Dataset extract:

####################

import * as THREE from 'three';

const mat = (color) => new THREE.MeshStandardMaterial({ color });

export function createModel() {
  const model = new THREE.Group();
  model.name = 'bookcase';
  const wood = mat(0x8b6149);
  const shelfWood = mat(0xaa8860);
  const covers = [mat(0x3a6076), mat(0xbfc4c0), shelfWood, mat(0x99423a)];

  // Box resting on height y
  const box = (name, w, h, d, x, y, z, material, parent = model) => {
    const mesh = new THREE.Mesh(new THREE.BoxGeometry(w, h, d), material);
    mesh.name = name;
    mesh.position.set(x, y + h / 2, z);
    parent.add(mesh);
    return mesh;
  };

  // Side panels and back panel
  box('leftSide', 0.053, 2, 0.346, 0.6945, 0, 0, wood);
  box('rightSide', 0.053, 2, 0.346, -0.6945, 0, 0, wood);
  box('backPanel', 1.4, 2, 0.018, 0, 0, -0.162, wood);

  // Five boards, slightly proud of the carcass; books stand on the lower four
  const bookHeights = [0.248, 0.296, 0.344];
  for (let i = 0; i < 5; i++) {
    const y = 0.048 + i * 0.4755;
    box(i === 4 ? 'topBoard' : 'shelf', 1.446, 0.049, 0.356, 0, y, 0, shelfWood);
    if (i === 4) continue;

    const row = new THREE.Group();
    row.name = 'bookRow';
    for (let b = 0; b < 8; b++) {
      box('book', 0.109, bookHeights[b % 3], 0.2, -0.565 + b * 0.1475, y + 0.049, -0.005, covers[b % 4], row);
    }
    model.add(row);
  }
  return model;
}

####################

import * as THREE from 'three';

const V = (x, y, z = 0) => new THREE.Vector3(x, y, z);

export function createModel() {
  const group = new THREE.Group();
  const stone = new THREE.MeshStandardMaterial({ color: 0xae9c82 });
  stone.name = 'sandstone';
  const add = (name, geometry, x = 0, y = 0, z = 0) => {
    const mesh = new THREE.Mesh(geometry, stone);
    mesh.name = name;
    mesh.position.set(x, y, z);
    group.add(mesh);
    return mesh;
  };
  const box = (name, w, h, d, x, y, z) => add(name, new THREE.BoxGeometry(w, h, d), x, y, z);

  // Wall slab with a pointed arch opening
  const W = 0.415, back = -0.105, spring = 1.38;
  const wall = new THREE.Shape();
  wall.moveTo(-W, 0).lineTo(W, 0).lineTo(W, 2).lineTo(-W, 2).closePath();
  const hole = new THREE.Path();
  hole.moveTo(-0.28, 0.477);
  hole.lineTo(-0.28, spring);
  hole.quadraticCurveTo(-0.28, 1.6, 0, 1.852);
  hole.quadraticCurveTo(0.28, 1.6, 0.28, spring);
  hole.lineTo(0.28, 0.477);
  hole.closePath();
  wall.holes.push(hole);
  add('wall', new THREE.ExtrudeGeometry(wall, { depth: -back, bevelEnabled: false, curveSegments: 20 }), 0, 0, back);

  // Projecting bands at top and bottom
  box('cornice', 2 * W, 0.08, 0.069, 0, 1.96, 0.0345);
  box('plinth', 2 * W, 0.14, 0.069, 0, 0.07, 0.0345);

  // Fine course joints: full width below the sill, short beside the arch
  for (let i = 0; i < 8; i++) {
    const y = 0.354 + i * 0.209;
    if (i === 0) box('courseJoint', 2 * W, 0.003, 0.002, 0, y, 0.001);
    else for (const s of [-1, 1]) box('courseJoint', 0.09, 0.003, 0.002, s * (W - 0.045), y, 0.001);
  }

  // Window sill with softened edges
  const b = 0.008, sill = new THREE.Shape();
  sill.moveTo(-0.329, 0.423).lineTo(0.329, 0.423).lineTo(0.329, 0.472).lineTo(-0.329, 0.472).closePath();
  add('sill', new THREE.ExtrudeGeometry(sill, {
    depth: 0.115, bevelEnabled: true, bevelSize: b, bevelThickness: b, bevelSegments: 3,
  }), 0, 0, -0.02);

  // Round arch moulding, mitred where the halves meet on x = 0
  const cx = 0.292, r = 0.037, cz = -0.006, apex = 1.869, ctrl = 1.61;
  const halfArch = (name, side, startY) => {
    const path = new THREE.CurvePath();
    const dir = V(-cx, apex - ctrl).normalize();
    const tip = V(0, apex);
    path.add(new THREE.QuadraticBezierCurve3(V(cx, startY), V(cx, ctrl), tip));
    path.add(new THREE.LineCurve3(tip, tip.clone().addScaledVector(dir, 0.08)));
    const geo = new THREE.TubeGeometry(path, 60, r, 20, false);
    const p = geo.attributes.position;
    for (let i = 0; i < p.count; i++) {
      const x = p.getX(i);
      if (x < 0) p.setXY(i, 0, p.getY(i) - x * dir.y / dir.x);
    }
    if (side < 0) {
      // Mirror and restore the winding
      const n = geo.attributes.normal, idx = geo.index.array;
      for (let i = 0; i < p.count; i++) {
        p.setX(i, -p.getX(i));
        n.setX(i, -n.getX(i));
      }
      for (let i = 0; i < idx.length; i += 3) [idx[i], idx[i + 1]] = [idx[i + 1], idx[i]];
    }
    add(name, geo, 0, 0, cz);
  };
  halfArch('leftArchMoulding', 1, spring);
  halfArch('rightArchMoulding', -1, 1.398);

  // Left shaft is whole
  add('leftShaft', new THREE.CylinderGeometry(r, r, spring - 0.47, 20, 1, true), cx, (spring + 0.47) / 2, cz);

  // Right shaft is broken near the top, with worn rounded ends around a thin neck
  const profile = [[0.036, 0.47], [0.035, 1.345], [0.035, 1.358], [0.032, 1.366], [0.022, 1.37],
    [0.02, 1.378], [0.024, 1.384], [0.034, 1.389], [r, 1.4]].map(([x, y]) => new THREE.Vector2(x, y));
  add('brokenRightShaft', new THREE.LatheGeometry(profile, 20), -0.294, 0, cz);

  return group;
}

####################

The task:
Only a number is expected here: the tally of lines above that contain "closePath". Please write nothing more.

Task output:
3